  • New York AG Letitia James and the CFPB sued Moneygram International, Inc. and Moneygram Payment Systems, Inc. (collectively “Moneygram”) over alleged violations of consumer protection laws, including the Consumer Financial Protection Act, the Electronic Fund Transfer Act, the Remittance Rule, and New York Executive Law 63(12) prohibiting fraudulent and illegal acts.
  • The complaint alleges that, between 2013 and early 2022, Moneygram repeatedly failed to disclose to customers dates upon which transferred funds would be available and failed to satisfy the Remittance Rule by, among other things, failing to promptly investigate errors, failing to timely report results of investigations to consumers, failing to provide written explanations of findings, and failing to provide fee refunds for errors. Moneygram also allegedly failed to maintain appropriate policies and procedures to ensure identification of errors and failed to adequately retain records.

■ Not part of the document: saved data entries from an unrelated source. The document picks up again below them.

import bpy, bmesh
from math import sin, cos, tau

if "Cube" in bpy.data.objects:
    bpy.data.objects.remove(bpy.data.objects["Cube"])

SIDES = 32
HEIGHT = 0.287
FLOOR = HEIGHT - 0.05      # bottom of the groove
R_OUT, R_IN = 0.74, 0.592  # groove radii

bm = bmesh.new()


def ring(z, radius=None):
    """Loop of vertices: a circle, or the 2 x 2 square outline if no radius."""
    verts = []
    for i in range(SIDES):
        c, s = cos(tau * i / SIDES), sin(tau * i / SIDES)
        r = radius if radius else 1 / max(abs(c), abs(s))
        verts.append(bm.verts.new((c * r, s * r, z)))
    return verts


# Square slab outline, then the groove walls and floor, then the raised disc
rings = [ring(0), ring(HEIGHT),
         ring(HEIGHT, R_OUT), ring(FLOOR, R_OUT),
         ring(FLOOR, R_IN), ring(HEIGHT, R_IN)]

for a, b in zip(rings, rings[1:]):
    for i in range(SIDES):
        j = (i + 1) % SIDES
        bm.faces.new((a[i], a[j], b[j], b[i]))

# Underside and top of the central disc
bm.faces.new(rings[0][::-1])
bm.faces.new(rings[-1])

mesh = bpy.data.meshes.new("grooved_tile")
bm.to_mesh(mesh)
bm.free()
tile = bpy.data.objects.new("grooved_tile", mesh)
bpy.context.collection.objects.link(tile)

  • The complaint requests injunctive relief, monetary relief, including refunds of moneys paid by customers, compensation for unjust enrichment and payment of damages, and civil penalties. Moneygram previously settled allegations of consumer protection and anti-fraud violations with the FTC in 2009, with the DOJ in 2012, with a nationwide coalition of AGs in 2016 and with the FTC in 2018.